Several new antiepileptic drugs (AEDs) have been introduced for clinical use recently. These new AEDs, as did the classic AEDs, target multiple cellular sites both pre- and postsynaptically. The major common goal of the pharmacological treatment using AEDs is to counteract abnormal brain excitability by either decreasing excitatory transmission or enhancing neuronal inhibition. Interestingly, an excessive release of excitatory amino acids and a reduced neuronal inhibition also occur in brain ischemia. Thus, recently, the use of AEDs as a possible neuroprotective strategy in brain ischemia is receiving increasing attention, and many AEDs have been tested in animal models of stroke, providing encouraging results. Experimental studies utilizing global or focal ischemia in rodents have provided insights into the possible neuroprotective action of the various AEDs. However, the implication of these studies in the treatment of acute stroke in humans is not always direct. In fact, various clinical studies with drugs targeting the same voltage- and ligand-gated channels modulated by most of the AEDs failed to show neuroprotection.
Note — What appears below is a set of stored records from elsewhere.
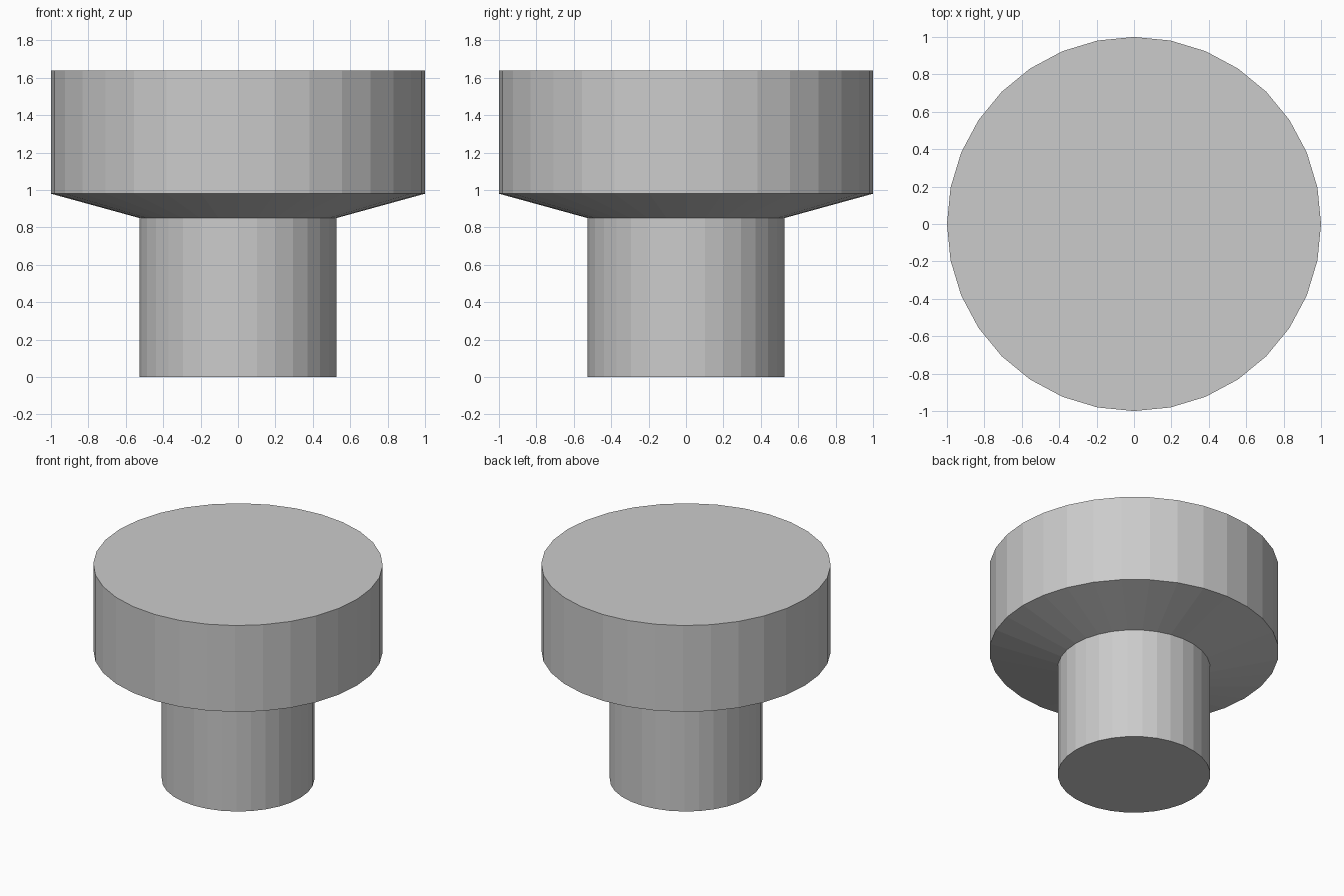
import bpy, bmesh
from math import cos, sin, tau

if "Cube" in bpy.data.objects:
    bpy.data.objects.remove(bpy.data.objects["Cube"])

SIDES = 32


def lathe(name, profile):
    """Revolve (radius, z) points around z, with flat caps at both ends."""
    bm = bmesh.new()
    rings = [[bm.verts.new((r * cos(tau * i / SIDES), r * sin(tau * i / SIDES), z))
              for i in range(SIDES)] for r, z in profile]
    for low, high in zip(rings, rings[1:]):
        for i in range(SIDES):
            j = (i + 1) % SIDES
            bm.faces.new((low[i], low[j], high[j], high[i]))
    bm.faces.new(rings[0][::-1])
    bm.faces.new(rings[-1])
    mesh = bpy.data.meshes.new(name)
    bm.to_mesh(mesh)
    bm.free()
    obj = bpy.data.objects.new(name, mesh)
    bpy.context.collection.objects.link(obj)
    return obj


# Knob: straight stem, flared underside, thick round head
lathe("knob", [(0.527, 0.0), (0.527, 0.85), (1.0, 0.98), (1.0, 1.638)])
The differential mechanisms that underlie the development of focal ischemic injury in experimental animal models versus human stroke require further investigation to open a new therapeutic perspective for neuroprotection that might be applicable in the future.
ASJC Scopus subject areas